> WHAT YOU HAVE TO DO
Copy nothing but the lines below running from the line containing "purple, [(.189 *" through the line containing "ball(bm, (.125 *", both end lines included.

□ □ □ □

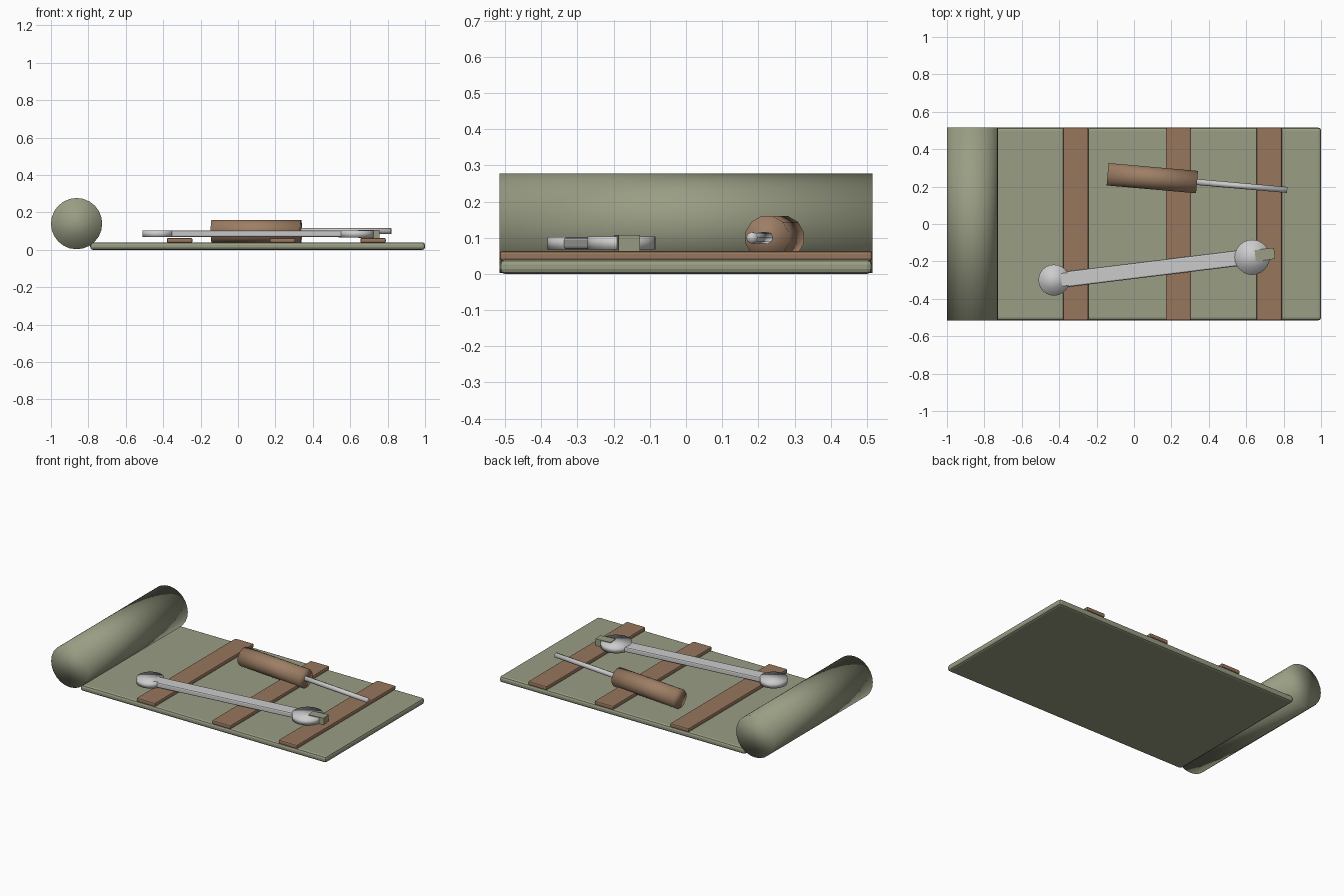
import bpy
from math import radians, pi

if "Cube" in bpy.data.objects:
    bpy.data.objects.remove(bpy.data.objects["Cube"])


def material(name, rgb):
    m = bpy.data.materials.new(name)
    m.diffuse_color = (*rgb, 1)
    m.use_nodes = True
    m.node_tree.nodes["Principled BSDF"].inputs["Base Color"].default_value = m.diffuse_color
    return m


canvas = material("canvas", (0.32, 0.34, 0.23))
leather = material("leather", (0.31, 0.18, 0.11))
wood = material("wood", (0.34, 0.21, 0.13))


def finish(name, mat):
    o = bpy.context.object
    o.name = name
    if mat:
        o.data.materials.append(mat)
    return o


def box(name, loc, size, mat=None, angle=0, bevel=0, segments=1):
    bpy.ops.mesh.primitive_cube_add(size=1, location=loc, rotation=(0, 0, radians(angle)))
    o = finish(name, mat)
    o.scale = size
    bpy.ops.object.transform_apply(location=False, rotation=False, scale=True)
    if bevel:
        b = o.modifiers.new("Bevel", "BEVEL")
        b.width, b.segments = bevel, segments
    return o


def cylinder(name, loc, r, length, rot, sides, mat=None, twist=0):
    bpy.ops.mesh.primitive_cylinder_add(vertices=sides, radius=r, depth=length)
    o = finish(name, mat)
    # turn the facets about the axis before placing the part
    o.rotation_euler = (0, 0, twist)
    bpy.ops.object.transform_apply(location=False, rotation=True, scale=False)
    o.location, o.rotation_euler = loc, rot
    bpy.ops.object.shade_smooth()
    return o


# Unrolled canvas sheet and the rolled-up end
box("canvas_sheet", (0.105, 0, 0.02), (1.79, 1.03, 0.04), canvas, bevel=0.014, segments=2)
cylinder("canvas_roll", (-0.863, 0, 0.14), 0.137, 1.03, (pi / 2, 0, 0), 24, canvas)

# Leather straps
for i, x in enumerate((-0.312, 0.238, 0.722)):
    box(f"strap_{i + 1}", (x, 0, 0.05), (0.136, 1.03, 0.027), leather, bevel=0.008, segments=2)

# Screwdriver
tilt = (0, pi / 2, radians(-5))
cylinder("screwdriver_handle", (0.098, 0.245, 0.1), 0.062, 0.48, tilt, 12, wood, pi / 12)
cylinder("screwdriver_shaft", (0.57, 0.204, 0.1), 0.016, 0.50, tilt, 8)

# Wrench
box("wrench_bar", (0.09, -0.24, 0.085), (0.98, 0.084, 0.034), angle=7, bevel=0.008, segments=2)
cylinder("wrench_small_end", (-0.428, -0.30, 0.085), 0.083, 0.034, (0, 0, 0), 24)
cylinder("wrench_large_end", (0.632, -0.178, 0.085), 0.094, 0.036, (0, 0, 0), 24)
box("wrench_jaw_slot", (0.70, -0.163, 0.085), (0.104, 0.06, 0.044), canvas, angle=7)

□ □ □ □

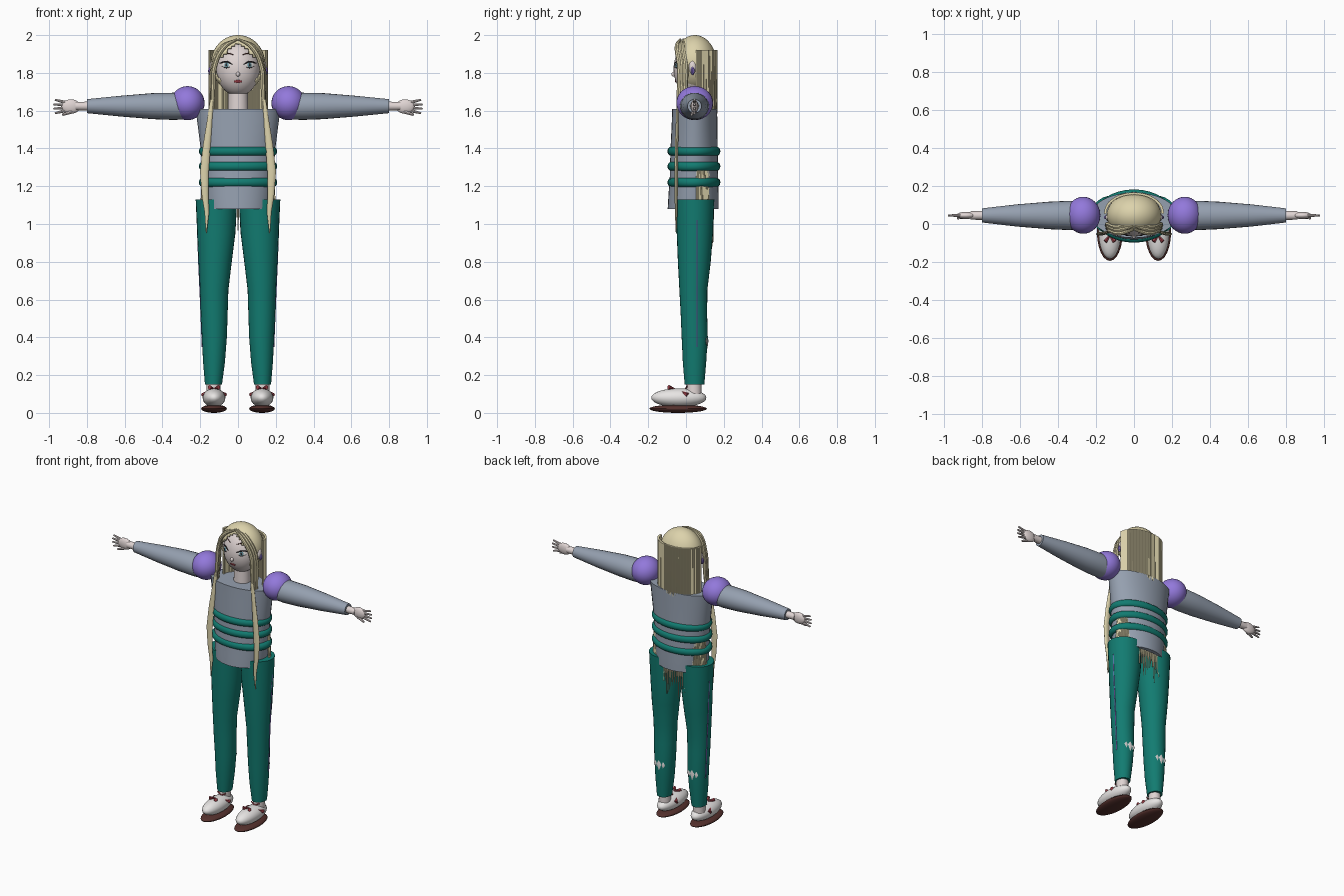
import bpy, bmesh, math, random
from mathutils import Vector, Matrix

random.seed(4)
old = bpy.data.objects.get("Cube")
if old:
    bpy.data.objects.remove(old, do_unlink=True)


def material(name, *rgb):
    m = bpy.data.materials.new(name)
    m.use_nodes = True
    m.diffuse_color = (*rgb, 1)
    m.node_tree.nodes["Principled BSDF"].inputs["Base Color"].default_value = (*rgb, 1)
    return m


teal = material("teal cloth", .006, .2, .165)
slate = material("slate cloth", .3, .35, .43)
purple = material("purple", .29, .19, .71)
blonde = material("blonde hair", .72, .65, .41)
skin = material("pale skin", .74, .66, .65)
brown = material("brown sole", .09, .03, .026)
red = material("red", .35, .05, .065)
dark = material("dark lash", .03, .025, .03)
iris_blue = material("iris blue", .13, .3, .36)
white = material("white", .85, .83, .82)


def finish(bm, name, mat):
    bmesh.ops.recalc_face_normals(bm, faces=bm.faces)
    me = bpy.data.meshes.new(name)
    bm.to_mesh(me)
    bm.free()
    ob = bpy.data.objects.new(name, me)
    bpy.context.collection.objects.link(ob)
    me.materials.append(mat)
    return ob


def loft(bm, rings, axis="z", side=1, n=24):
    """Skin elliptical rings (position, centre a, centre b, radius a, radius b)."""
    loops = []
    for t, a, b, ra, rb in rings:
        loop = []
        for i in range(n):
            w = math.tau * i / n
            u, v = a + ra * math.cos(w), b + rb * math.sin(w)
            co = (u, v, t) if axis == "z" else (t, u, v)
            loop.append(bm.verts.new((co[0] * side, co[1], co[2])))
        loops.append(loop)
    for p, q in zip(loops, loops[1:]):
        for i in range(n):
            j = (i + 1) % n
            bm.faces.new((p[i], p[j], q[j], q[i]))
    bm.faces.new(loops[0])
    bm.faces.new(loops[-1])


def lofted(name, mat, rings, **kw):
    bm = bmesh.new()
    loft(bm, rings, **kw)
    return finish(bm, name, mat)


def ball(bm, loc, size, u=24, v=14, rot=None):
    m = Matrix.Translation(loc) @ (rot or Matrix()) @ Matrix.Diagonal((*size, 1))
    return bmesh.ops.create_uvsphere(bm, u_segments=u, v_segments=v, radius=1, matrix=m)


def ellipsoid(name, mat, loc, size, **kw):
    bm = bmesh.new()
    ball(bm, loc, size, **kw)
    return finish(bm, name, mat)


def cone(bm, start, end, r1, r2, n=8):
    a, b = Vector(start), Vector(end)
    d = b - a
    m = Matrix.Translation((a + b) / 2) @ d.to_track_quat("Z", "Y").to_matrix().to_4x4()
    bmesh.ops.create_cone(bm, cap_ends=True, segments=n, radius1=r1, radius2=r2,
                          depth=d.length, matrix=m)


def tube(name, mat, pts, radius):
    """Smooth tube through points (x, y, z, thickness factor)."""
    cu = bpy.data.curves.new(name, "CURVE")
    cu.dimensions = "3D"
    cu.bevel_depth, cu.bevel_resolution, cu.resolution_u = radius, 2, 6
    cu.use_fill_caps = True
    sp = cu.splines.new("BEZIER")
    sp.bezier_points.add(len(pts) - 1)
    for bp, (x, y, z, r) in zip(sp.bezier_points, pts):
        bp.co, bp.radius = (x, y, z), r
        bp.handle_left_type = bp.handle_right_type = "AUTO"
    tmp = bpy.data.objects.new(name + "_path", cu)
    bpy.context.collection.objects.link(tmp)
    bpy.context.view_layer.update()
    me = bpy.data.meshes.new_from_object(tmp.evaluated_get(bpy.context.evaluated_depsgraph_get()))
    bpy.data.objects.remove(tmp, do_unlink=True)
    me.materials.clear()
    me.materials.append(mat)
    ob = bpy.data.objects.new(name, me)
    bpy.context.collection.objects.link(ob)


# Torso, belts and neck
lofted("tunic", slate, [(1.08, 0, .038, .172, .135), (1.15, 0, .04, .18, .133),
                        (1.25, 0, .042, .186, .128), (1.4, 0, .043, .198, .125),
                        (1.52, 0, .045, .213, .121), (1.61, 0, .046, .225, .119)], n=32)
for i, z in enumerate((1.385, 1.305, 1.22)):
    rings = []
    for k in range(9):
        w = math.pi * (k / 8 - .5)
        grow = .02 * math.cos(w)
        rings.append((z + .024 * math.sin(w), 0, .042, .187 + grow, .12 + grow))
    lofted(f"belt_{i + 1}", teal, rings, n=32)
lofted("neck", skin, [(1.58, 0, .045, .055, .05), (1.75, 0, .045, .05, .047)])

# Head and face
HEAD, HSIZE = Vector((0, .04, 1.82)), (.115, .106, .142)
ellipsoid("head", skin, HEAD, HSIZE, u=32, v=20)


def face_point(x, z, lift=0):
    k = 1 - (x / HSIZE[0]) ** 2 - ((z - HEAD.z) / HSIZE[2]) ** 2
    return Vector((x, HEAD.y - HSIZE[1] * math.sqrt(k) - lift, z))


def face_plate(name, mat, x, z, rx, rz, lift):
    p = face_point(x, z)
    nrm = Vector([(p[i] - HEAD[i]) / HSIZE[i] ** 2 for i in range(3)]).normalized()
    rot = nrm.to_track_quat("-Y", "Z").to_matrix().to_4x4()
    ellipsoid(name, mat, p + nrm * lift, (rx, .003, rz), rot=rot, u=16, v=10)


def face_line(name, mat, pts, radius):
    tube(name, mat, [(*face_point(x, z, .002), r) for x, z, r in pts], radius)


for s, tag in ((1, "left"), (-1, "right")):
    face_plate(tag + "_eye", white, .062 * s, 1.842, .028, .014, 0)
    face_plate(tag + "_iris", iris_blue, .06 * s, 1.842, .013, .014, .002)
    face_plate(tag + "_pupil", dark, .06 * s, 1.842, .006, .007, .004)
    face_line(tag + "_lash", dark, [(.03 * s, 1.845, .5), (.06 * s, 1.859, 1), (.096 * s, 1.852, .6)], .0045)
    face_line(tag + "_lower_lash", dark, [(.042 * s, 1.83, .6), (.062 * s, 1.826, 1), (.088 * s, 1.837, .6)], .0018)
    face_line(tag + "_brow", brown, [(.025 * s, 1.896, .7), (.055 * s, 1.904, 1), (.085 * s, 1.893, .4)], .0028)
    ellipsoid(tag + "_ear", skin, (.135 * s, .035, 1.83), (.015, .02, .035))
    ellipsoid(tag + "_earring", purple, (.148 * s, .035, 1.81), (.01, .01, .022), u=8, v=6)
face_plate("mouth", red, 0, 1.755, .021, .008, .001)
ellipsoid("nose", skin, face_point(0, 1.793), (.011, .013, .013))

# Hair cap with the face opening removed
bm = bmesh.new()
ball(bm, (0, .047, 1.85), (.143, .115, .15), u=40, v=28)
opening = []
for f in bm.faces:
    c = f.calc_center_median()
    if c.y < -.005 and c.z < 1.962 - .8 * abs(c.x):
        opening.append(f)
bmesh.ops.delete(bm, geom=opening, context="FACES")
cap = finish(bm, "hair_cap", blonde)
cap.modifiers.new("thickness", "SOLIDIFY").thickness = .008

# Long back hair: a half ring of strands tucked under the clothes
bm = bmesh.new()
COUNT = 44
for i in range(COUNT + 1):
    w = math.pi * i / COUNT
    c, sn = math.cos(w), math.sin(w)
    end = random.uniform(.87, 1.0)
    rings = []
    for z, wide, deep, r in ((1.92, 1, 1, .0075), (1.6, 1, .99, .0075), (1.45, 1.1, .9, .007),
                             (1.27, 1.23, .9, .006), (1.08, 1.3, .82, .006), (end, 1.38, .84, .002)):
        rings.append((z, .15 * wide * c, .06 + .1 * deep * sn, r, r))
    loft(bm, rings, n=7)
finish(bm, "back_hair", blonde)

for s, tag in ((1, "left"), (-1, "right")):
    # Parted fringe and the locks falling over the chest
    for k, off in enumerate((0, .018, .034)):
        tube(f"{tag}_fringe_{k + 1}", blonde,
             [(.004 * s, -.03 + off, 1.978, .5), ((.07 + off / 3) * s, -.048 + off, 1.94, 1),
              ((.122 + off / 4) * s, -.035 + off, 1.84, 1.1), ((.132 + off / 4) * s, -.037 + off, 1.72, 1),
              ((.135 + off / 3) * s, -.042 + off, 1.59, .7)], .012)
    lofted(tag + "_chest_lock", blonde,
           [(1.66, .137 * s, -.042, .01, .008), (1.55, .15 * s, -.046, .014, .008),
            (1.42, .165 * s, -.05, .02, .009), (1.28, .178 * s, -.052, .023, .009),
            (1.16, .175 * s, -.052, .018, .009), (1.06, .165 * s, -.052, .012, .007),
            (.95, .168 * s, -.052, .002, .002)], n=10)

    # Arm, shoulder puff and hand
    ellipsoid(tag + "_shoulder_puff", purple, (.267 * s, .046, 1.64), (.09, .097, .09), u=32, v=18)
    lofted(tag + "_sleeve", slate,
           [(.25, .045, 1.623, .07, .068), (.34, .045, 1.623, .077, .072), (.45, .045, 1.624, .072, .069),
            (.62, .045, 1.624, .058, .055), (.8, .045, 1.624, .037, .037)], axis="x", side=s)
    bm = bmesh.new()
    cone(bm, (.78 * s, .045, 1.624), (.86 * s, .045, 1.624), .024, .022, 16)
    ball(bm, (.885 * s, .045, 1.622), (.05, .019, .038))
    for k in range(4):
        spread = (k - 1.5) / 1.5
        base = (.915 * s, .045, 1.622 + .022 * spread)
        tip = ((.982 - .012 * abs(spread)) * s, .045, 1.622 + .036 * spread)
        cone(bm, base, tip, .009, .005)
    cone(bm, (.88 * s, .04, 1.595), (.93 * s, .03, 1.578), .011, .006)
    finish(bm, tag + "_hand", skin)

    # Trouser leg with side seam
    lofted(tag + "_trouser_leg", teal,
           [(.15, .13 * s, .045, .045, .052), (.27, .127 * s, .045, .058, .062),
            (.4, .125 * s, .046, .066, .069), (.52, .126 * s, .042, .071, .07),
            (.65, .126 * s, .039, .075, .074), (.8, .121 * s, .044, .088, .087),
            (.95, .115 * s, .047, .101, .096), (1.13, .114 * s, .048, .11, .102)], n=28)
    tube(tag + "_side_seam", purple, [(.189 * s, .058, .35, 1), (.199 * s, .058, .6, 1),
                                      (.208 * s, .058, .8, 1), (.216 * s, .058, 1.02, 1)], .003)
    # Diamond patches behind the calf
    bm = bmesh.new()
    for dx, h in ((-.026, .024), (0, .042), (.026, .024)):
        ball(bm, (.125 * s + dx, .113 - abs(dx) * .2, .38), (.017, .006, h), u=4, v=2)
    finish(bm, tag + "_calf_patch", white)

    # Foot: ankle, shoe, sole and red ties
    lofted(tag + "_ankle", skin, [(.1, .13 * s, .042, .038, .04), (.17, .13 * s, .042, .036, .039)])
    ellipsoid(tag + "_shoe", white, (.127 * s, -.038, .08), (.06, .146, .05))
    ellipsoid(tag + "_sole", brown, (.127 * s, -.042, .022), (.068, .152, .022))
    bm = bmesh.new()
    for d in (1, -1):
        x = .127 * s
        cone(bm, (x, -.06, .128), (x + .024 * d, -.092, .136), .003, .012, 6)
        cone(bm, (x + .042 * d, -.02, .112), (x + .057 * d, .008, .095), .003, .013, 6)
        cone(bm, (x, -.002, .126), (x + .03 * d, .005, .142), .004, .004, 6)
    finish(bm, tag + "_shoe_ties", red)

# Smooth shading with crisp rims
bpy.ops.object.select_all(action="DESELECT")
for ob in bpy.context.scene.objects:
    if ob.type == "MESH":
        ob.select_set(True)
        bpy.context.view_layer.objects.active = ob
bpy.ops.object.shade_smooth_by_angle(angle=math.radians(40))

□ □ □ □

> RESULT BELOW
    tube(tag + "_side_seam", purple, [(.189 * s, .058, .35, 1), (.199 * s, .058, .6, 1),
                                      (.208 * s, .058, .8, 1), (.216 * s, .058, 1.02, 1)], .003)
    # Diamond patches behind the calf
    bm = bmesh.new()
    for dx, h in ((-.026, .024), (0, .042), (.026, .024)):
        ball(bm, (.125 * s + dx, .113 - abs(dx) * .2, .38), (.017, .006, h), u=4, v=2)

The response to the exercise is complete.